I write this with a dog at my feet. After a great walk in the park yesterday during which the usual sniffing of other dog butts, running after birds, more sniffing……actually a whole load of sniffing and running occurred – anyways, after that walk my dogs now have to stay confined to the garden for 3 weeks. Thank God we have a garden. It’s not big but at least there are things to….well, to sniff!
This lockdown will take its toll in some ways, and it will help us to grow in other ways. I plan to teach the girls about training a dog. My dogs are not the most well-trained animals but I do understand the behaviour / reward thing….they come when I whistle if that counts?
For now the spaniel is happy at my feet – he scratches the door to come in whenever I am at the computer. I am really disappointed we are not allowed to walk the dogs. But I am glad we have the dogs, they will help us get through this. With any luck, they will be better trained pooches on the other side of the lockdown.
Holiday was cut short by a military lockdown. Not your usual reason.
It’s nice to be home. I’m trying to be optimistic. This is a chance to live differently. Thank the Gods we are allowed to walk the dogs. This is good for both my dogs and my marriage!
21 days can sometimes fly by. My children are confused about the interruption but I think they’ll cope fine.
We have food, we have plenty of work to do on the house, and actual job work which is still coming in over this period though to a lesser extent.
We have entertainment, a garden with a pool. We have space in the house and we have shops down the road. We have every chance of side stepping this damned virus.
Here’s to healthy kids, dogs, marriages and national lockdowns.
An unexpected halt to an idea will cause heartbreak. Heartbreak is inevitable and yet we spend most our lives trying to avoid it. How to live with heartbreak?
Like most of the world, South Africa is shutting down in response to the corona virus. It is heartbreaking. Heartbreaking for my kids who have had their holiday cut short. Heartbreaking for my wife and I to forget all the plans we had made. Our ideas around freedom, health, community are all being challenged. This too is a heartbreak. How to live with heartbreak? I’m finding this quote from David Whyte helpful:
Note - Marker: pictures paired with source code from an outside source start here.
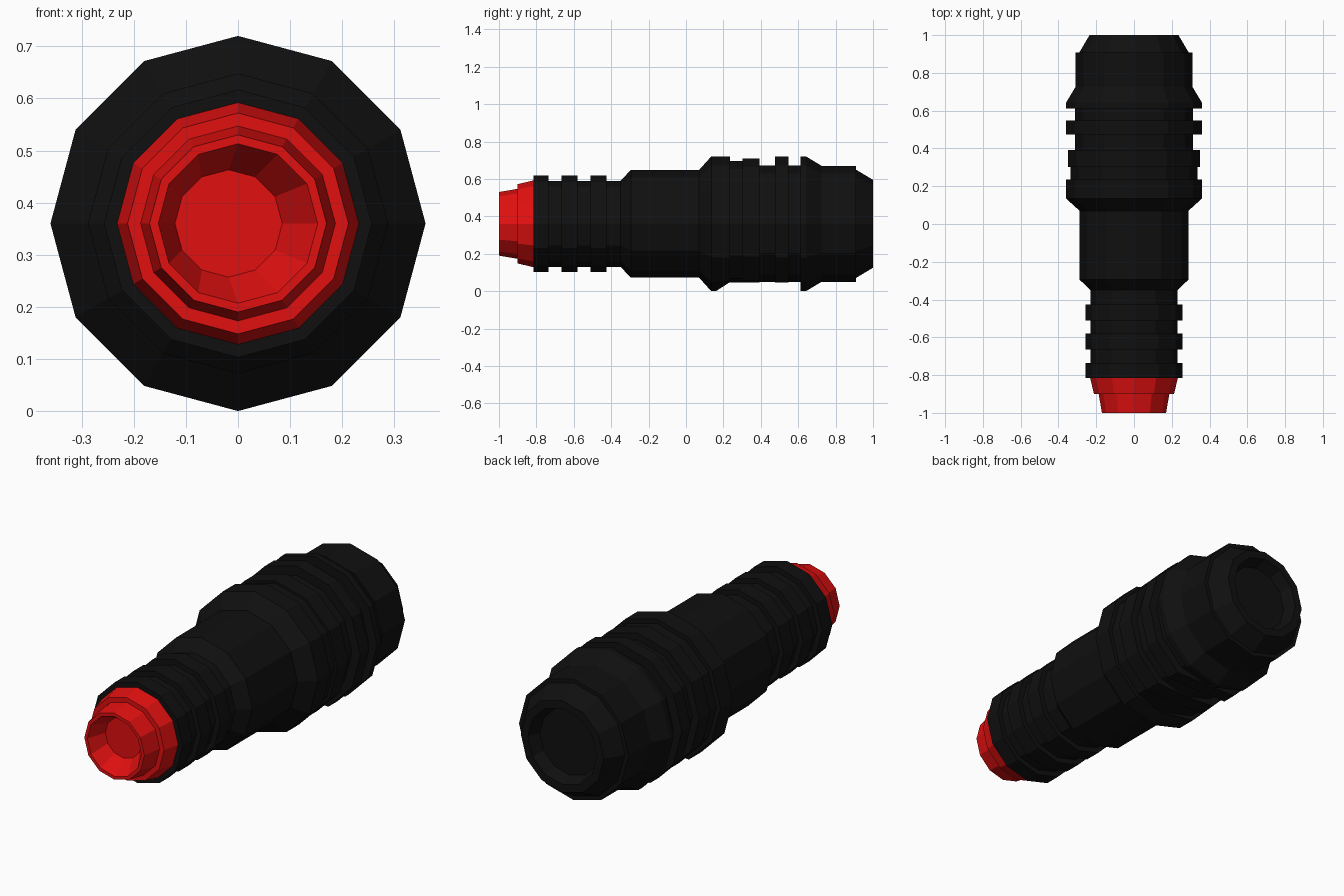
import bpy, bmesh, math

if "Cube" in bpy.data.objects:
    bpy.data.objects.remove(bpy.data.objects["Cube"])

SIDES = 12
CZ = 0.36


def material(name, rgb):
    m = bpy.data.materials.new(name)
    m.diffuse_color = (*rgb, 1)
    m.use_nodes = True
    m.node_tree.nodes["Principled BSDF"].inputs["Base Color"].default_value = m.diffuse_color
    return m


black = material("black rubber", (0.005, 0.005, 0.005))
red = material("red plastic", (0.75, 0.005, 0.005))


def lathe(name, profile, mat, adjust=None):
    """Spin (y, radius[, x offset]) points round the y axis, capping both ends."""
    bm = bmesh.new()
    rings = []
    for y, r, *dx in profile:
        ring = []
        for i in range(SIDES):
            a = 2 * math.pi * i / SIDES
            x, z = r * math.cos(a) + (dx[0] if dx else 0), CZ + r * math.sin(a)
            p = (x, y, z)
            ring.append(bm.verts.new(adjust(p) if adjust else p))
        rings.append(ring)
    for a, b in zip(rings, rings[1:]):
        for i in range(SIDES):
            j = (i + 1) % SIDES
            bm.faces.new((a[i], a[j], b[j], b[i]))
    bm.faces.new(rings[0])
    bm.faces.new(rings[-1])
    bmesh.ops.recalc_face_normals(bm, faces=bm.faces)
    me = bpy.data.meshes.new(name)
    bm.to_mesh(me)
    bm.free()
    me.materials.append(mat)
    ob = bpy.data.objects.new(name, me)
    bpy.context.collection.objects.link(ob)
    return ob


# Flat underside of the grip between the two flanges
def flatten(p):
    x, y, z = p
    if 0.17 < y < 0.605 and z < 0.047:
        y = 0.20 if y < 0.24 else (0.59 if y > 0.595 else y)
        z = 0.047
    return (x, y, z)


# Narrow neck with three raised ribs
body = [(-0.815, 0.20)]
for y0, y1 in ((-0.815, -0.735), (-0.665, -0.58), (-0.51, -0.425)):
    if y0 > -0.8:
        body.append((y0, 0.23))
    body += [(y0, 0.257), (y1, 0.257), (y1, 0.23)]
# Shoulder and middle barrel, then the ribbed grip
body += [(-0.35, 0.23), (-0.295, 0.288), (0.07, 0.288),
         (0.135, 0.36), (0.16, 0.36), (0.235, 0.36), (0.235, 0.337),
         (0.303, 0.337), (0.303, 0.35), (0.393, 0.35), (0.393, 0.312),
         (0.475, 0.312), (0.475, 0.36), (0.547, 0.36), (0.547, 0.312),
         (0.60, 0.312), (0.612, 0.312), (0.612, 0.36), (0.642, 0.36),
         (0.725, 0.31)]
# Rear cap with shallow recess
body += [(0.908, 0.31), (0.908, 0.29), (1.0, 0.235), (1.0, 0.195), (0.94, 0.17)]
lathe("black_body", body, black, flatten)

# Red nozzle with a slightly off-centre socket
nozzle = [(-0.80, 0.232), (-0.815, 0.232), (-0.90, 0.212), (-0.90, 0.187),
          (-1.0, 0.17), (-1.0, 0.153), (-0.90, 0.103, -0.018)]
lathe("red_nozzle", nozzle, red)
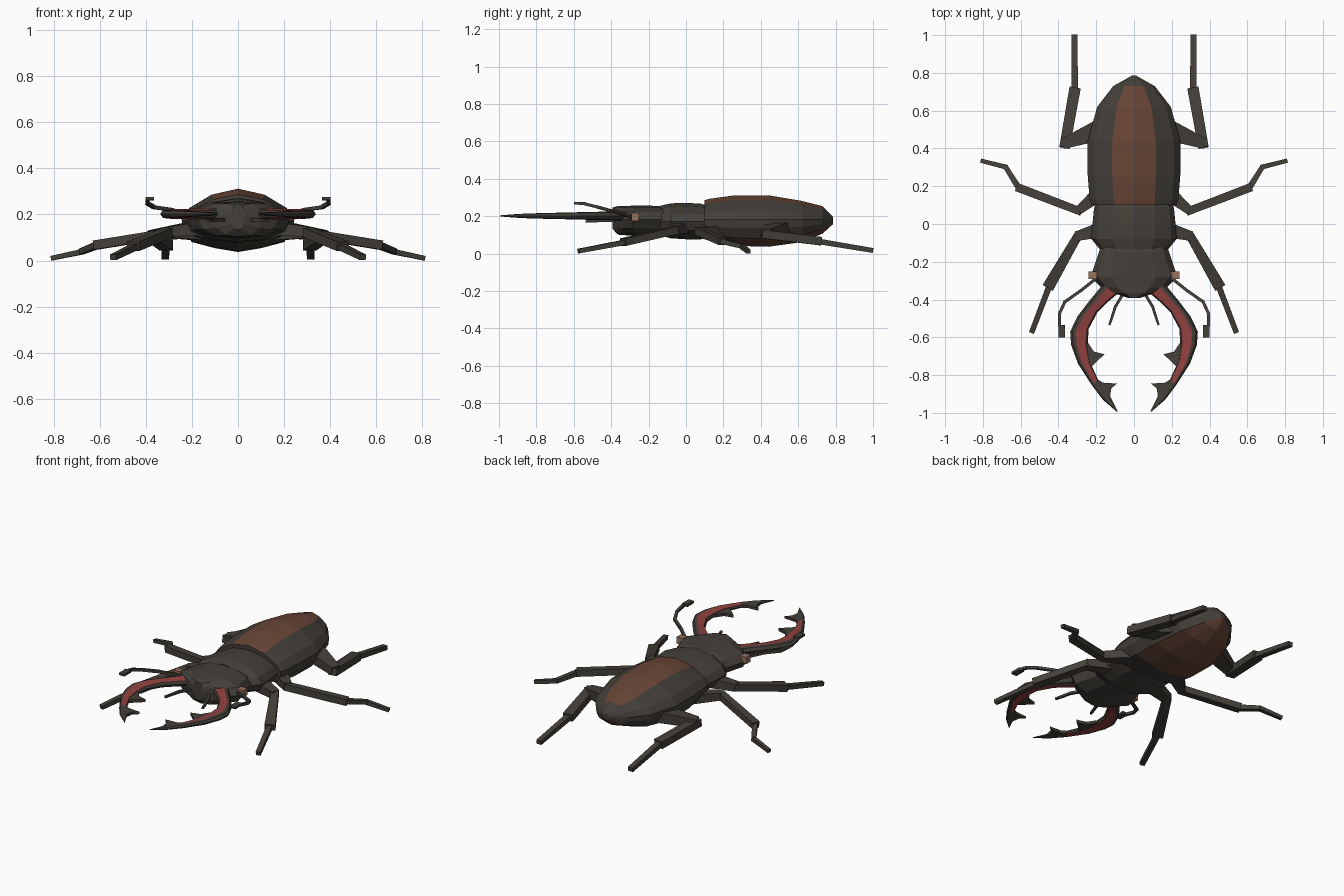
import bpy, bmesh
from mathutils import Vector

if "Cube" in bpy.data.objects:
    bpy.data.objects.remove(bpy.data.objects["Cube"])


def material(name, rgb):
    m = bpy.data.materials.new(name)
    m.diffuse_color = (*rgb, 1)
    m.use_nodes = True
    m.node_tree.nodes["Principled BSDF"].inputs["Base Color"].default_value = m.diffuse_color
    return m


DARK = material("dark_shell", (0.058, 0.050, 0.041))
BROWN = material("chestnut_brown", (0.140, 0.061, 0.038))
RED = material("jaw_red", (0.290, 0.054, 0.049))
TAN = material("eye_tan", (0.31, 0.165, 0.10))


def finish(name, bm, mats, mirror=False):
    bmesh.ops.recalc_face_normals(bm, faces=bm.faces)
    me = bpy.data.meshes.new(name)
    bm.to_mesh(me)
    bm.free()
    for m in mats:
        me.materials.append(m)
    ob = bpy.data.objects.new(name, me)
    bpy.context.collection.objects.link(ob)
    if mirror:
        mod = ob.modifiers.new("mirror", "MIRROR")
        mod.use_mirror_merge = False
    return ob


def loft(bm, rings, rule=None):
    """Skin between rings of points; rule(ring, side) gives the material index."""
    vs = [[bm.verts.new(p) for p in r] for r in rings]
    n = len(vs[0])
    for i in range(len(vs) - 1):
        for j in range(n):
            k = (j + 1) % n
            f = bm.faces.new((vs[i][j], vs[i][k], vs[i + 1][k], vs[i + 1][j]))
            f.material_index = rule(i, j) if rule else 0
    bm.faces.new(vs[0])
    bm.faces.new(vs[-1])


def body_rings(stations, section):
    """Stations are (y, half width, top, side, bottom); section is the right half."""
    full = section + [(-x, z) for x, z in section[-2:0:-1]]
    return [[(x * w, y, s + z * ((t - s) if z > 0 else (s - b))) for x, z in full]
            for y, w, t, s, b in stations]


def body(name, stations, section, mats, rule=None):
    bm = bmesh.new()
    loft(bm, body_rings(stations, section), rule)
    return finish(name, bm, mats)


# Abdomen with wing cases: brown stripe on top and brown belly
SHELL = [(0, 1), (.47, .8), (.86, .36), (1, 0), (.97, -.32), (.82, -.7), (.42, -.88), (0, -1)]
abdomen = [(.10, .225, .295, .19, .085), (.13, .235, .302, .19, .075), (.26, .245, .32, .19, .05),
           (.44, .245, .32, .19, .045), (.62, .195, .29, .19, .07), (.73, .11, .262, .19, .115),
           (.785, .012, .205, .19, .165)]
body("wing_cases", abdomen, SHELL, [DARK, BROWN],
     lambda i, j: 1 if (j in (0, 13) and i < 5) or (j in (5, 6, 7, 8) and i > 1) else 0)

# Thorax shield
PLATE = [(0, 1), (.5, .82), (.88, .4), (1, 0), (.9, -.5), (.5, -.88), (0, -1)]
body("thorax", [(.115, .205, .265, .18, .09), (.08, .212, .275, .18, .085), (0, .22, .28, .18, .085),
                (-.08, .225, .277, .18, .09), (-.135, .18, .265, .18, .105)], PLATE, [DARK])

# Head
HEAD = [(0, 1), (.5, .9), (.85, .55), (1, 0), (.85, -.55), (.5, -.9), (0, -1)]
body("head", [(-.12, .175, .255, .19, .11), (-.145, .185, .264, .19, .105), (-.28, .23, .265, .19, .105),
              (-.335, .175, .262, .19, .107), (-.365, .11, .262, .2, .11),
              (-.392, .03, .255, .2, .14)], HEAD, [DARK])


# Eyes
bm = bmesh.new()
bmesh.ops.create_cube(bm, size=1)
for v in bm.verts:
    v.co = (.218 + v.co.x * .046, -.272 + v.co.y * .04, .205 + v.co.z * .042)
finish("eyes", bm, [TAN], True)

# Mandibles: outer edge, inner edge, half thickness
jaw = [((.165, -.32), (.07, -.355), .024), ((.235, -.405), (.135, -.41), .023),
       ((.300, -.49), (.192, -.465), .022), ((.338, -.57), (.24, -.555), .020),
       ((.333, -.64), (.245, -.635), .018), ((.296, -.74), (.235, -.725), .016),
       ((.222, -.855), (.190, -.825), .013), ((.165, -.93), (.135, -.895), .009),
       ((.09, -.995), (.088, -.99), .003)]
rings = []
for o, i, h in jaw:
    o, i = Vector(o), Vector(i)
    ring = []
    for t, z in [(0, 0), (.12, .8), (.32, 1), (.9, .7), (1, 0), (.9, -.7), (.32, -1), (.12, -.8)]:
        p = o.lerp(i, t)
        ring.append((p.x, p.y, .21 + z * h))
    rings.append(ring)
bm = bmesh.new()
loft(bm, rings, lambda i, j: 1 if i < 6 and j in (2, 5) else 0)
finish("mandibles", bm, [DARK, RED], True)


def flat_prism(name, pts, z, h):
    bm = bmesh.new()
    loft(bm, [[(x, y, z - h) for x, y in pts], [(x, y, z + h) for x, y in pts]])
    finish(name, bm, [DARK], True)


# Jaw teeth
flat_prism("middle_teeth", [(.262, -.63), (.243, -.63), (.213, -.675), (.155, -.69),
                            (.195, -.725), (.225, -.755), (.262, -.74)], .21, .009)
flat_prism("tip_teeth", [(.205, -.815), (.165, -.84), (.09, -.845), (.12, -.87),
                         (.127, -.915), (.16, -.91), (.21, -.85)], .21, .008)


def limb(name, pieces):
    """Each piece is a tapered four-sided bar: start, end, (width, height) at both ends."""
    bm = bmesh.new()
    for a, b, s0, s1 in pieces:
        a, b = Vector(a), Vector(b)
        side = (b - a).cross(Vector((0, 0, 1))).normalized()
        up = side.cross(b - a).normalized()
        loft(bm, [[c + side * u * w / 2 + up * v * h / 2
                   for u, v in ((-1, -1), (1, -1), (1, 1), (-1, 1))]
                  for c, (w, h) in ((a, s0), (b, s1))])
    finish(name, bm, [DARK], True)


# Legs: thigh, shin, foot
limb("front_legs", [((.14, -.02, .15), (.305, -.065, .133), (.09, .06), (.05, .045)),
                    ((.29, -.05, .135), (.455, -.335, .07), (.045, .04), (.062, .04)),
                    ((.445, -.32, .07), (.542, -.575, .022), (.032, .028), (.028, .024))])
limb("middle_legs", [((.15, .19, .125), (.295, .07, .128), (.09, .06), (.045, .045)),
                     ((.28, .065, .13), (.62, .195, .075), (.042, .04), (.045, .04)),
                     ((.61, .19, .075), (.68, .303, .047), (.032, .028), (.026, .024)),
                     ((.672, .3, .047), (.81, .335, .018), (.026, .024), (.022, .02))])
limb("hind_legs", [((.15, .51, .15), (.375, .425, .115), (.12, .07), (.055, .05)),
                   ((.368, .405, .113), (.312, .72, .075), (.055, .045), (.06, .045)),
                   ((.314, .70, .075), (.316, 1.0, .025), (.036, .03), (.032, .026))])

# Antennae with clubs
S = (.016, .016)
limb("antennae", [((.19, -.28, .2), (.29, -.36, .228), S, S),
                  ((.285, -.355, .228), (.37, -.415, .24), S, S),
                  ((.365, -.41, .24), (.395, -.475, .258), S, S),
                  ((.394, -.47, .257), (.393, -.545, .275), S, S),
                  ((.383, -.535, .277), (.383, -.6, .277), (.036, .016), (.036, .014))])

# Mouth feelers
T = (.015, .015)
limb("palps", [((.04, -.34, .185), (.10, -.44, .185), T, T),
               ((.098, -.435, .185), (.13, -.535, .18), T, (.012, .012))])

# Shift so the feet rest on the ground
bpy.context.view_layer.update()
low = min(v.co.z for o in bpy.data.objects for v in o.data.vertices)
for o in bpy.data.objects:
    o.location.z -= low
If heartbreak is inevitable and inescapable, it might be asking us to look for it and make friends with it, to see it as our constant and instructive companion, and perhaps, in the depth of its impact as well as in its hindsight, and even, its own reward. Heartbreak asks us not to look for an alternative path, because there is no alternative path. It is an introduction to what we love and have loved, an inescapable and often beautiful question, something and someone that has been with us all along, asking us to be ready for the ultimate letting go.
The quote suggests that there is a use to this feeling of loss and damage. We must be ready to let go. We must all get ready to die. Not just in times of crisis but every day. Use the time you’re given as if you will have to let it all go one day. As if your time will come to an end. Because it will.